Metaphors of rape culture in the female gothic: isolation and community

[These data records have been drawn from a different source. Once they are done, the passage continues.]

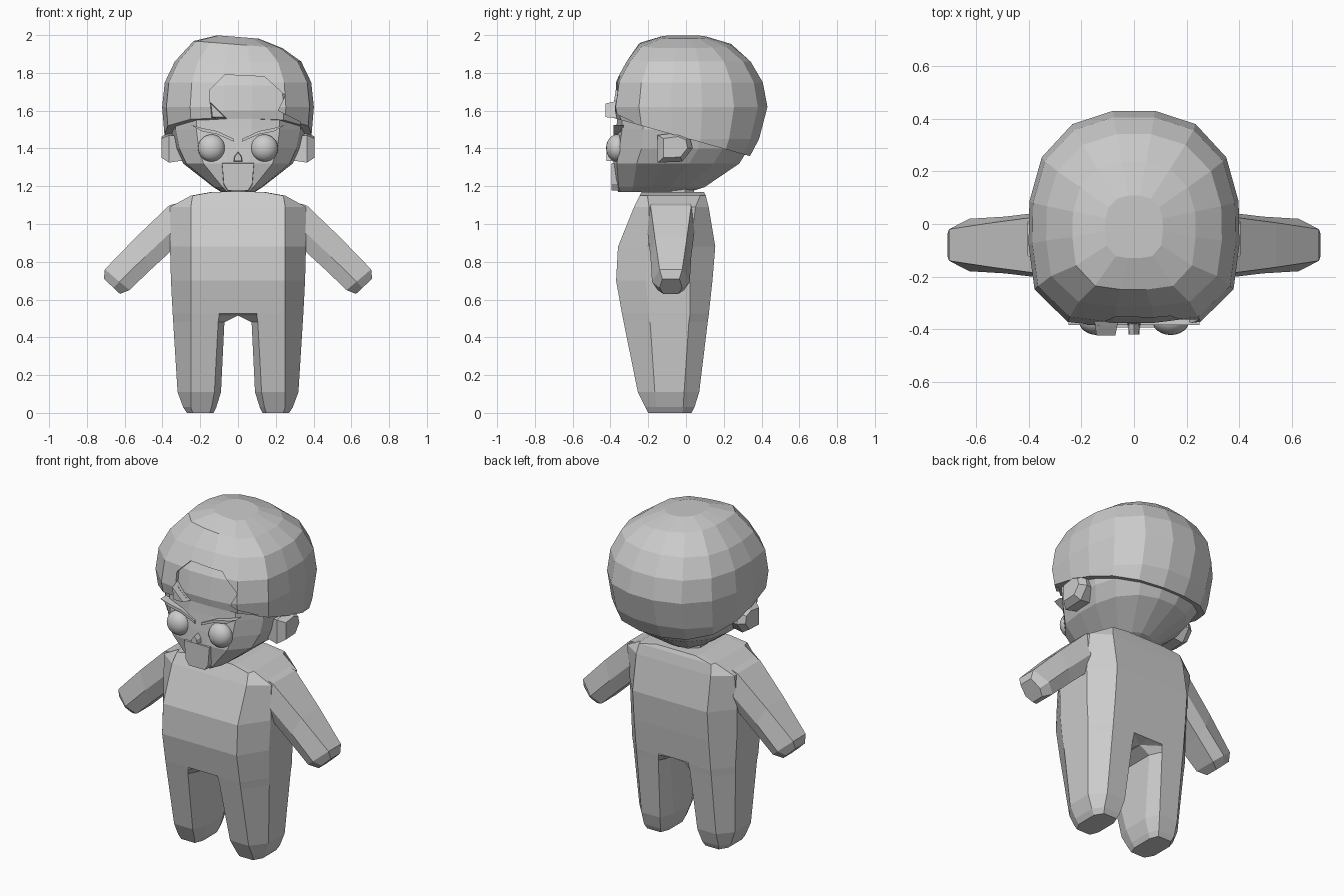
import bpy, bmesh, math
from mathutils import Matrix

if "Cube" in bpy.data.objects:
    bpy.data.objects.remove(bpy.data.objects["Cube"])

grey = bpy.data.materials.new("plain grey")
grey.diffuse_color = (0.6, 0.6, 0.6, 1)
grey.use_nodes = True
grey.node_tree.nodes["Principled BSDF"].inputs["Base Color"].default_value = grey.diffuse_color


def finish(name, bm, mirror=False, smooth=False):
    bmesh.ops.recalc_face_normals(bm, faces=bm.faces)
    mesh = bpy.data.meshes.new(name)
    bm.to_mesh(mesh)
    bm.free()
    mesh.materials.append(grey)
    for p in mesh.polygons:
        p.use_smooth = smooth
    ob = bpy.data.objects.new(name, mesh)
    bpy.context.collection.objects.link(ob)
    if mirror:
        ob.modifiers.new("Mirror", 'MIRROR').use_clip = True
    return ob


def loft(rings):
    """Skin a list of equally long rings and cap both ends."""
    bm = bmesh.new()
    vs = [[bm.verts.new(p) for p in r] for r in rings]
    n = len(vs[0])
    for a, b in zip(vs, vs[1:]):
        for i in range(n):
            j = (i + 1) % n
            bm.faces.new((a[i], a[j], b[j], b[i]))
    bm.faces.new(vs[0][::-1])
    bm.faces.new(vs[-1])
    return bm


def oval(z, hx, yf, yb, n=16, front=3.6, back=2.4, lean=0.0, mid=0.0):
    """Ring at height z, boxy towards the front and rounder at the back."""
    pts = []
    for i in range(n):
        a = 2 * math.pi * (i + 0.5) / n
        c, s = math.cos(a), math.sin(a)
        p = front if s < 0 else back
        # points lie on the superellipse in the direction of the angle
        r = (abs(c) ** p + abs(s) ** p) ** (-1 / p)
        x, reach = hx * r * c, (mid - yf if s < 0 else yb - mid)
        pts.append((x, mid + reach * r * s, z - lean * x))
    return pts


def prism(poly, axis, steps):
    """Extrude a 2D outline along x or y through (position, scale) steps."""
    cu = sum(p[0] for p in poly) / len(poly)
    cv = sum(p[1] for p in poly) / len(poly)
    rings = []
    for w, k in steps:
        flat = [(cu + (u - cu) * k, cv + (v - cv) * k) for u, v in poly]
        rings.append([(w, u, v) if axis == 'x' else (u, w, v) for u, v in flat])
    return loft(rings)


# body: half of the torso with one leg, mirrored
def body_ring(z, xi, xa, xb, xo, yf, yb, inner, cf, cb):
    return [(xi, yf + inner, z), (xa, yf, z), (xb, yf, z), (xo, yf + cf, z),
            (xo, yb - cb, z), (xb, yb, z), (xa, yb, z), (xi, yb - inner, z)]


bm = loft([
    body_ring(0.00, .13, .15, .24, .27, -.20, .03, .05, .05, .05),
    body_ring(0.03, .115, .14, .25, .29, -.215, .045, .06, .06, .06),
    body_ring(0.11, .09, .125, .25, .32, -.255, .07, .08, .09, .08),
    body_ring(0.48, .072, .105, .25, .343, -.33, .115, .07, .14, .10),
    body_ring(0.515, 0, .10, .25, .345, -.337, .12, .07, .14, .10),
    body_ring(0.525, 0, .10, .25, .346, -.339, .121, 0, .14, .10),
    body_ring(0.70, 0, .10, .25, .355, -.37, .14, 0, .16, .12),
    body_ring(0.88, 0, .10, .25, .36, -.36, .155, 0, .16, .13),
    body_ring(1.09, 0, .10, .25, .36, -.275, .12, 0, .08, .07),
    body_ring(1.15, 0, .10, .24, .25, -.245, .105, 0, .04, .03),
    body_ring(1.17, 0, .09, .13, .14, -.235, .095, 0, .03, .03)])
bmesh.ops.delete(bm, geom=[f for f in bm.faces if all(abs(v.co.x) < 1e-4 for v in f.verts)],
                 context='FACES_ONLY')
finish("body", bm, mirror=True)


# arms: narrow on top, wider below
def arm_ring(xt, zt, xb, zb, yc, top, mid, bot):
    xm, zm = xt + (xb - xt) * .6, zt + (zb - zt) * .6
    return [(xt, yc - top, zt), (xt, yc + top, zt), (xm, yc + mid, zm),
            (xb, yc + bot, zb), (xb, yc - bot, zb), (xm, yc - mid, zm)]


finish("arm", loft([
    arm_ring(.25, 1.13, .25, .92, -.08, .10, .11, .10),
    arm_ring(.365, 1.098, .34, .87, -.08, .108, .125, .09),
    arm_ring(.54, .93, .46, .76, -.08, .085, .108, .08),
    arm_ring(.705, .76, .575, .65, -.08, .06, .10, .07),
    arm_ring(.71, .71, .625, .63, -.08, .045, .06, .04)]), mirror=True)

# neck
finish("neck", loft([oval(z, .10, -.13, .05, 8, 2, 2, mid=-.04) for z in (1.13, 1.23)]))

# head
finish("head", loft([
    oval(1.17, .09, -.36, .02, mid=-.16),
    oval(1.195, .13, -.37, .10, mid=-.13),
    oval(1.32, .29, -.385, .285, mid=-.05),
    oval(1.40, .335, -.38, .335, front=3.2),
    oval(1.50, .36, -.37, .35, front=3),
    oval(1.62, .35, -.36, .34),
    oval(1.78, .27, -.29, .25)]))


# hair cap with a slanted rim, and the forehead just under it
def cap(inset):
    rows = [(1.30, .36, -.34, .31), (1.45, .388, -.36, .39), (1.62, .402, -.395, .435),
            (1.75, .388, -.375, .41), (1.86, .335, -.315, .345), (1.95, .235, -.25, .24),
            (1.99, .11, -.13, .11)]
    bm = loft([oval(z - inset, hx - inset, yf + inset, yb - inset,
                    lean=.08 if z > 1.9 else 0) for z, hx, yf, yb in rows])
    cut = bmesh.ops.bisect_plane(bm, geom=bm.verts[:] + bm.edges[:] + bm.faces[:],
                                 plane_co=(0, -.36, 1.555), plane_no=(0, .28, 1),
                                 clear_inner=True)
    bmesh.ops.holes_fill(bm, edges=[e for e in bm.edges if e.is_boundary], sides=0)
    return bm


hair = finish("hair", cap(0))
finish("forehead", cap(.018))
opening = [(-.06, 1.4), (-.06, 1.56), (-.15, 1.65), (-.15, 1.71), (-.07, 1.79), (.14, 1.78),
           (.25, 1.68), (.21, 1.6), (.33, 1.54), (.33, 1.4)]
cutter = finish("hairline_cutter", prism(opening, 'y', [(-.6, 1), (-.22, 1)]))
mod = hair.modifiers.new("Hairline", 'BOOLEAN')
mod.operation, mod.solver, mod.object = 'DIFFERENCE', 'EXACT', cutter
bpy.context.view_layer.objects.active = hair
bpy.ops.object.modifier_apply(modifier=mod.name)
bpy.data.objects.remove(cutter)

# forelock tip beside the parting
finish("forelock", prism([(-.14, 1.56), (-.06, 1.56), (-.15, 1.65)], 'y',
                         [(-.37, 1), (-.425, .8)]))

# ears
ear = [(-.15, 1.325), (-.02, 1.33), (.035, 1.40), (.02, 1.46), (-.04, 1.485), (-.15, 1.47)]
finish("ear", prism(ear, 'x', [(.28, .85), (.365, 1), (.405, .7)]), mirror=True)

# eyes
bm = bmesh.new()
bmesh.ops.create_uvsphere(bm, u_segments=24, v_segments=14, radius=1,
                          matrix=Matrix.Translation((.14, -.365, 1.402))
                          @ Matrix.Diagonal((.072, .058, .072, 1)))
finish("eye", bm, mirror=True, smooth=True)

# eyebrows
brow = [(.02, 1.435), (.11, 1.475), (.19, 1.49), (.25, 1.525),
        (.19, 1.508), (.11, 1.492), (.025, 1.452)]
finish("eyebrow", prism(brow, 'y', [(-.33, 1), (-.385, 1)]), mirror=True)

# nose
finish("nose", prism([(-.025, 1.33), (.025, 1.33), (.02, 1.36), (0, 1.385), (-.02, 1.36)],
                     'y', [(-.36, 1), (-.42, .8)]))

# mouth block
finish("mouth", prism([(-.055, 1.175), (.055, 1.175), (.078, 1.21), (.088, 1.325),
                       (-.088, 1.325), (-.078, 1.21)], 'y', [(-.33, 1), (-.395, .96)]))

Scholars have struggled to define the Gothic as a cohesive genre. As a genre it defies restriction, though it does not loose it’s meaning as a category. In his introduction to The Oxford Book of Gothic Tales, Chris Baldick provides a unifying exploration of these definitions, which illuminates the terms used in this project. He defines the Gothic genre as texts that “will invoke the tyranny of the past . . . with such weight as to stifle the hopes of the present” (xix). These tyrannies are often authoritative and patriarchal institutions like Catholicism, American slavery, or colonialism. Baldick concludes that Gothic texts remain popular because of their ability to function as “a way of exercising such anxieties,” even though most of these institutions no longer have unmitigated authority (xxii). Baldick understands that the Gothic genre is a process or experience for the reader. His definition also points out a timelessness of the genre. Past horrors can trigger present ones, so the texts remain applicable to all readers. Since the 1970s when Ellen Moers conceptualized the Female Gothic as Gothic texts written by women, scholars have debated the range and validity of the subgenre and struggled with its problematic qualities. With the same concepts that produced New Wave Feminism, the Female Gothic of the 1970s can be re-explored and re-envisioned in order to be better understood in the current scholarly discussion. I alter the definition of the Female Gothic genre to be those Gothic texts that have a female protagonist threatened by patriarchy. This definition does appear broad, but it is not all-inclusive. It draws limitation from the elements of what makes up the Gothic genre and focuses on the patriarchal threat, instead of being limited by the application of the term “Female.” Building from Baldick’s definition, I explore Female Gothic texts as an experience of past patriarchal threat that invokes current social anxieties fomented by rape culture. The isolation that occurs in these texts via the geographical displacement and lack of community mirrors the isolation that women experience today that occurs because of the exclusion of women’s sexual experiences from public belief. In Ann Radcliffe’s The Italian (1797), there is the element of helplessness. In Matthew Lewis’s The Monk (1796), there is the element of horror. Then in Charlotte Bronte’s Jane Eyre (1847), there is the element of hope. I read these three novels as metaphorical representations of the helplessness, horror, and hope that typify reader’s fear of or experience with rape culture today. These elements manifest through the interaction of the female protagonists with the isolation and sexual threat. This interaction creates a shared experience for the reader.